• ABOUT THIS EXERCISE:
Throughout the listing that follows, find each line with the word "HALF" and copy it.

• INPUT RECORDS:
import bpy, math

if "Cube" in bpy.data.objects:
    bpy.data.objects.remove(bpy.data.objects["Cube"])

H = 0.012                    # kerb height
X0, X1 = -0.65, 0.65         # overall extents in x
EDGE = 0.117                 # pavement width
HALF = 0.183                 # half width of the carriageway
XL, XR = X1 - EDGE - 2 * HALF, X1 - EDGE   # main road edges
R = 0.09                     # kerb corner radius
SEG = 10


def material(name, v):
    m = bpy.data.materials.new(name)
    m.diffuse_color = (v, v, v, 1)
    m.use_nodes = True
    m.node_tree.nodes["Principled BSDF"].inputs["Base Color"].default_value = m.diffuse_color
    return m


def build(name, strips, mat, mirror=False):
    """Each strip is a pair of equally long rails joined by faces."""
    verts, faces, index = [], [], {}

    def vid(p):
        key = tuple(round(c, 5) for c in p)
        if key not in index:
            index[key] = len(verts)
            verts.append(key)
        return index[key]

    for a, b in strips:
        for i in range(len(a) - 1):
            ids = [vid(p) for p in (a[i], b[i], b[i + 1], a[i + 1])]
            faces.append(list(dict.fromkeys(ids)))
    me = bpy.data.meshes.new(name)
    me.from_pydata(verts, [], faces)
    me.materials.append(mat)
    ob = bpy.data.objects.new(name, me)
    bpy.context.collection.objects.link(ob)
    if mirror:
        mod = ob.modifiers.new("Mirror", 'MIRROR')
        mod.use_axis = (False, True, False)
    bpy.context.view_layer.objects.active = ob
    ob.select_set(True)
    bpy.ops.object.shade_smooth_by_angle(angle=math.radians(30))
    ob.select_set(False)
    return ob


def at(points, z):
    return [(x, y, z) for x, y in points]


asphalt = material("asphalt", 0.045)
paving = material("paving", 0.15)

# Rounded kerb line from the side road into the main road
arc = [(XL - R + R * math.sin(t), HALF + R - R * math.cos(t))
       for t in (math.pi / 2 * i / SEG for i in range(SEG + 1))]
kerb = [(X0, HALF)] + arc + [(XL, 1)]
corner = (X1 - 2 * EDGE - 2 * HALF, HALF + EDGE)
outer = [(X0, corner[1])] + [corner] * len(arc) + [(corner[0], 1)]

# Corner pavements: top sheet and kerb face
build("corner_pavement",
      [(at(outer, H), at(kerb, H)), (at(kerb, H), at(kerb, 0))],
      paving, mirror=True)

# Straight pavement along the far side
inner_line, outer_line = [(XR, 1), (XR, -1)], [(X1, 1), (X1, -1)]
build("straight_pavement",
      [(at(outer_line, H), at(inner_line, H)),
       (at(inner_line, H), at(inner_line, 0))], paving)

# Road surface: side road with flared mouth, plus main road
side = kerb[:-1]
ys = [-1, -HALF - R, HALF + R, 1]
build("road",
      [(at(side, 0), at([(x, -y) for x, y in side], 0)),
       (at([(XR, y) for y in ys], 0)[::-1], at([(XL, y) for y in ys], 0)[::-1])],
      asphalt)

• ANSWER SECTION:
HALF = 0.183                 # half width of the carriageway
XL, XR = X1 - EDGE - 2 * HALF, X1 - EDGE   # main road edges
arc = [(XL - R + R * math.sin(t), HALF + R - R * math.cos(t))
kerb = [(X0, HALF)] + arc + [(XL, 1)]
corner = (X1 - 2 * EDGE - 2 * HALF, HALF + EDGE)
ys = [-1, -HALF - R, HALF + R, 1]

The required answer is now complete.